◆ **Task item**
Where "data" appears in a line of the entries below, that line should be copied.
(Records for the task)
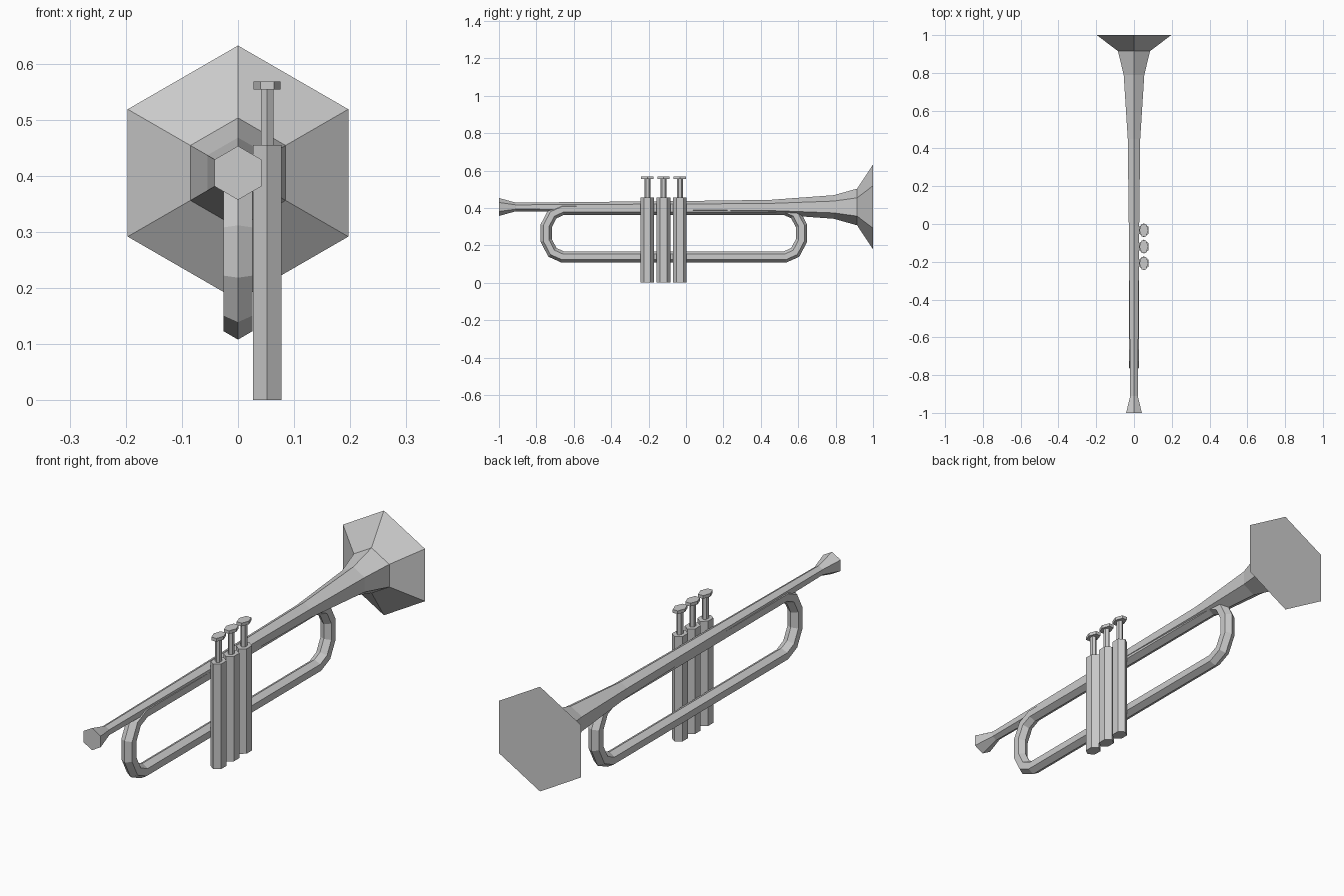
import bpy, bmesh, math
from mathutils import Vector

if "Cube" in bpy.data.objects:
    bpy.data.objects.remove(bpy.data.objects["Cube"])

SIDES = 6


def finish(name, bm):
    bmesh.ops.recalc_face_normals(bm, faces=bm.faces[:])
    mesh = bpy.data.meshes.new(name)
    bm.to_mesh(mesh)
    bm.free()
    ob = bpy.data.objects.new(name, mesh)
    bpy.context.collection.objects.link(ob)
    return ob


def bridge(bm, a, b):
    for i in range(SIDES):
        j = (i + 1) % SIDES
        bm.faces.new((a[i], a[j], b[j], b[i]))


def stack(name, rings, place):
    """Hexagonal rings joined into a closed solid; place(angle, ring) -> point."""
    bm = bmesh.new()
    loops = [[bm.verts.new(place(math.tau * i / SIDES + math.pi / 2, r))
              for i in range(SIDES)] for r in rings]
    for a, b in zip(loops, loops[1:]):
        bridge(bm, a, b)
    bm.faces.new(loops[0])
    bm.faces.new(loops[-1])
    return finish(name, bm)


# Lead pipe, mouthpiece and flared bell: (y, radius)
AXIS_Z = 0.405
profile = [(-1.0, 0.048), (-0.91, 0.023), (0.0, 0.032), (0.45, 0.038),
           (0.79, 0.063), (0.915, 0.098), (1.0, 0.227)]
stack("main_pipe_and_bell", profile,
      lambda t, r: (r[1] * math.cos(t), r[0], AXIS_Z + r[1] * math.sin(t)))

# Closed tubing loop: two straight runs and two five-segment bends
MID_Z, TUBE_R = 0.265, 0.030
path = []
for y0, sign in ((0.53, 1), (-0.66, -1)):
    for k in range(6):
        a = math.pi * k / 5
        path.append(Vector((0, y0 + sign * 0.092 * math.sin(a),
                            MID_Z + sign * 0.127 * math.cos(a))))
bm = bmesh.new()
rings = []
for k, p in enumerate(path):
    d_in = (p - path[k - 1]).normalized()
    d_out = (path[(k + 1) % len(path)] - p).normalized()
    tangent = (d_in + d_out).normalized()
    out = Vector((1, 0, 0)).cross(tangent)
    miter = 1 / tangent.dot(d_out)
    rings.append([bm.verts.new(p + Vector((TUBE_R * math.cos(t), 0, 0))
                               + out * TUBE_R * miter * math.sin(t))
                  for t in (math.tau * i / SIDES + math.pi / 2 for i in range(SIDES))])
for k in range(len(rings)):
    bridge(bm, rings[k - 1], rings[k])
finish("tubing_loop", bm)

# Three valves, each with casing, stem and finger button
VALVE_X = 0.052


def post(name, y, z0, z1, rx, ry, turn=0.0):
    stack(name, [z0, z1],
          lambda t, z: (VALVE_X + rx * math.cos(t + turn), y + ry * math.sin(t + turn), z))


for n, y in enumerate((-0.207, -0.12, -0.033), 1):
    post(f"valve_casing_{n}", y, 0.0, 0.455, 0.029, 0.037)
    post(f"valve_stem_{n}", y, 0.455, 0.555, 0.0125, 0.016)
    post(f"finger_button_{n}", y, 0.554, 0.568, 0.024, 0.038, math.pi / 6)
(End Records for the task)
◆ **Completed task**
if "Cube" in bpy.data.objects:
    bpy.data.objects.remove(bpy.data.objects["Cube"])
    mesh = bpy.data.meshes.new(name)
    ob = bpy.data.objects.new(name, mesh)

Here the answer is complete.